- In 2017-18, the Ministry of Shipping (MoS) awarded projects worth Rs 279.86 billion. In the current fiscal year (2018-19), projects worth Rs 718.68 billion are planned to be awarded.
- Cargo traffic and capacity is expected to increase to 2,500 mt and 3,500 mt respectively by 2025, as per MoS estimates. The overall exim traffic is expected to grow, though at a modest rate with slight movement in global trade projections.
- Going forward, given Sagarmala’s scope and huge investment requirement, the key lies in effective and timely execution of projects. The process related to obtaining clearances, land acquisition, etc., that have slowed down project execution, need to be fast tracked.
- The creation of adequate infrastructure (connectivity, draught, etc.) as well as access to finance will be a key enabler for projects and for garnering investment.
- The creation of dedicated freight corridors, coastal economic zones, road and rail connectivity, etc., are expected to reduce the overall logistics cost of trade. First- and last-mile connectivity through rail, road and pipeline networks needs to be planned and developed in advance. The setting up of a dedicated fund for developing last-mile connectivity can be looked at.
- There is also a need for periodic review and monitoring of projects to ensure time-bound implementation of port projects.

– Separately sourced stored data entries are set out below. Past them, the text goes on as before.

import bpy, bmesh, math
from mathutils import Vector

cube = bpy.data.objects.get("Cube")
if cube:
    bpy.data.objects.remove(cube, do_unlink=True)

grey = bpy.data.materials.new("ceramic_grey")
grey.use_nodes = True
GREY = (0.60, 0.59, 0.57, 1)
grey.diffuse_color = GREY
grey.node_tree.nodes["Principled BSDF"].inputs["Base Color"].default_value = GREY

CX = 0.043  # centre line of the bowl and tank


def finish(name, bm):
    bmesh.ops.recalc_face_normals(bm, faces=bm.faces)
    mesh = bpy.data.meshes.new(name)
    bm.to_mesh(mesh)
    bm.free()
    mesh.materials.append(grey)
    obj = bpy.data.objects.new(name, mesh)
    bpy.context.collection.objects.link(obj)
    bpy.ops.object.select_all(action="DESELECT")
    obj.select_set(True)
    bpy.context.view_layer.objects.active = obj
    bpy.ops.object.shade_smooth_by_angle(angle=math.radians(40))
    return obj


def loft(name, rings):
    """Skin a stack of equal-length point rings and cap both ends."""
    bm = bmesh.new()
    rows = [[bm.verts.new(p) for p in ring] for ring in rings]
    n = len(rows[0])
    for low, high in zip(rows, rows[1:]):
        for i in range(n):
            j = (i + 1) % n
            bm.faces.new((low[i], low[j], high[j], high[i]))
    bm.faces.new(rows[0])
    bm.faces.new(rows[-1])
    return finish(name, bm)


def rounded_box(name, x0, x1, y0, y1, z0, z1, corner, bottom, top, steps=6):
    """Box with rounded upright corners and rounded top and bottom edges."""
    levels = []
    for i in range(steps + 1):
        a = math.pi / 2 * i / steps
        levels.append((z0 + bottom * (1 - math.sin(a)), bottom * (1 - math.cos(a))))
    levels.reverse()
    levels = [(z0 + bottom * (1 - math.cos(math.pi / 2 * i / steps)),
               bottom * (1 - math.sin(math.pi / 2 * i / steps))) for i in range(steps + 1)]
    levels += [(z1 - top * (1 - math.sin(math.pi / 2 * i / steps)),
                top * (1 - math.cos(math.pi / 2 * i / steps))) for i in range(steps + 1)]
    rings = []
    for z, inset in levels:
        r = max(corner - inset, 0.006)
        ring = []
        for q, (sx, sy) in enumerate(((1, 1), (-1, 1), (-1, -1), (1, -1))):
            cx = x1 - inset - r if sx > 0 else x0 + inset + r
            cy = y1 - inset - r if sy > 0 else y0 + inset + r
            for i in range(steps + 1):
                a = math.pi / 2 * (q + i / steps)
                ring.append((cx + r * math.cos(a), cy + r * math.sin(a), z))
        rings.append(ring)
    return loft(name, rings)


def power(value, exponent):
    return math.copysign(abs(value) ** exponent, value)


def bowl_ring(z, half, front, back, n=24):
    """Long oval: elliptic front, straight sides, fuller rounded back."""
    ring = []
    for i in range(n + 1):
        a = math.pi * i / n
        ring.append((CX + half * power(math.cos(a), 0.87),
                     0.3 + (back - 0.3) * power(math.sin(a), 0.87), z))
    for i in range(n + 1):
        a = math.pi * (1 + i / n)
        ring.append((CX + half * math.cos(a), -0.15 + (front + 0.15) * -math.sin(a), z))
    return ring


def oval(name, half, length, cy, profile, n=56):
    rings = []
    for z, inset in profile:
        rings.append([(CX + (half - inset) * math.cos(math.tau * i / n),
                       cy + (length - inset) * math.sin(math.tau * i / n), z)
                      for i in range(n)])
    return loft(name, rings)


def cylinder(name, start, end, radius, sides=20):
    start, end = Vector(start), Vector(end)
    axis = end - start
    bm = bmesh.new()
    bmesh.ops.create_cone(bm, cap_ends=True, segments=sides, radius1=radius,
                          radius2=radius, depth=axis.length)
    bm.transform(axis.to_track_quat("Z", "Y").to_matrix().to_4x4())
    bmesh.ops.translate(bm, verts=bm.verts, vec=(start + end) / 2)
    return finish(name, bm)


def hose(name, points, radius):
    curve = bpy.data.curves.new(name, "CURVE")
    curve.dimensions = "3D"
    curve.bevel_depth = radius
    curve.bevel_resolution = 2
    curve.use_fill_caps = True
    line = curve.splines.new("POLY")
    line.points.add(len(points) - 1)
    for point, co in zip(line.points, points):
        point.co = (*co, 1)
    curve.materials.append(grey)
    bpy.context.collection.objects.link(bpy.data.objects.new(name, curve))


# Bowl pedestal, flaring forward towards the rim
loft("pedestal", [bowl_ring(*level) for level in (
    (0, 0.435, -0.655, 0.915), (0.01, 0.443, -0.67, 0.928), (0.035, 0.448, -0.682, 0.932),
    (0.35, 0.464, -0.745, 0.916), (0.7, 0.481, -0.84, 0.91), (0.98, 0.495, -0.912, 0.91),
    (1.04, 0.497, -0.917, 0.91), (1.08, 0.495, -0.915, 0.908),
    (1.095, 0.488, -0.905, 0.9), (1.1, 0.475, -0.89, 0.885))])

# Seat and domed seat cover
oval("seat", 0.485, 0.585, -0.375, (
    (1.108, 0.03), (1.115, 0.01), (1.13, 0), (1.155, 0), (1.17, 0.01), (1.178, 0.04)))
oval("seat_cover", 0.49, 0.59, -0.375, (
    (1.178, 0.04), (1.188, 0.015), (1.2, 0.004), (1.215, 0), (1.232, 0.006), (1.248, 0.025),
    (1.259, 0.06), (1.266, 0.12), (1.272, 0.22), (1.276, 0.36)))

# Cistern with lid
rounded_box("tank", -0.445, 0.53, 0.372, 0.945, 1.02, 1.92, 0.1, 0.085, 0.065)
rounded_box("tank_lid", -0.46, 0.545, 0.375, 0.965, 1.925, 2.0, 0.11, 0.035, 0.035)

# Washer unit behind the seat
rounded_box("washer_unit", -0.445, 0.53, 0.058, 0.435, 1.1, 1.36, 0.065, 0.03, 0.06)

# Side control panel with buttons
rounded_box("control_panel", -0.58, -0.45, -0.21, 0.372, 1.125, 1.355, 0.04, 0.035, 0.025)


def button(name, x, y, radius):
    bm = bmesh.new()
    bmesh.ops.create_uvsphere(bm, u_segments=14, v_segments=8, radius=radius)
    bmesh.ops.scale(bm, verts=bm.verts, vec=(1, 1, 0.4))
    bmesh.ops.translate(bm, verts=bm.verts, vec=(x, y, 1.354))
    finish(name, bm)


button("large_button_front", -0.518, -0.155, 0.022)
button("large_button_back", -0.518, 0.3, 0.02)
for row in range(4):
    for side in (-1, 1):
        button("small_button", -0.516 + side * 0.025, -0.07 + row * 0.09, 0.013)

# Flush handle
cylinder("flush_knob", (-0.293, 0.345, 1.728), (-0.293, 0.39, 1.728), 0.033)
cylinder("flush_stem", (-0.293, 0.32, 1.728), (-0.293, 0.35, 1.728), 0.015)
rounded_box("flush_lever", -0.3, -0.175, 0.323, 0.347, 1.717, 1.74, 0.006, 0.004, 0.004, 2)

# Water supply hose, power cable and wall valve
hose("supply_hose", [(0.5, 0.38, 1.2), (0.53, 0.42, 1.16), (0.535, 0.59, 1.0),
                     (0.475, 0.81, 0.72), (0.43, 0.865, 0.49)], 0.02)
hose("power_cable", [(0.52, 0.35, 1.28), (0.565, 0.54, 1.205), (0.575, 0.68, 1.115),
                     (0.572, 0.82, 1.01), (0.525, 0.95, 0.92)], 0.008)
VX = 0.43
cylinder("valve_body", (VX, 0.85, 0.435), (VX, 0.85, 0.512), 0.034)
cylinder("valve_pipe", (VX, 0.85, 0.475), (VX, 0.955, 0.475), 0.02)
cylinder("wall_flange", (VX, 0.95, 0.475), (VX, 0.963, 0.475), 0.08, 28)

- Overall, while the sector will remain heavily dependent on global trade cycles, increased government support in terms of announcements of new policy measures is expected to provide a more conducive environment for stakeholders going forward.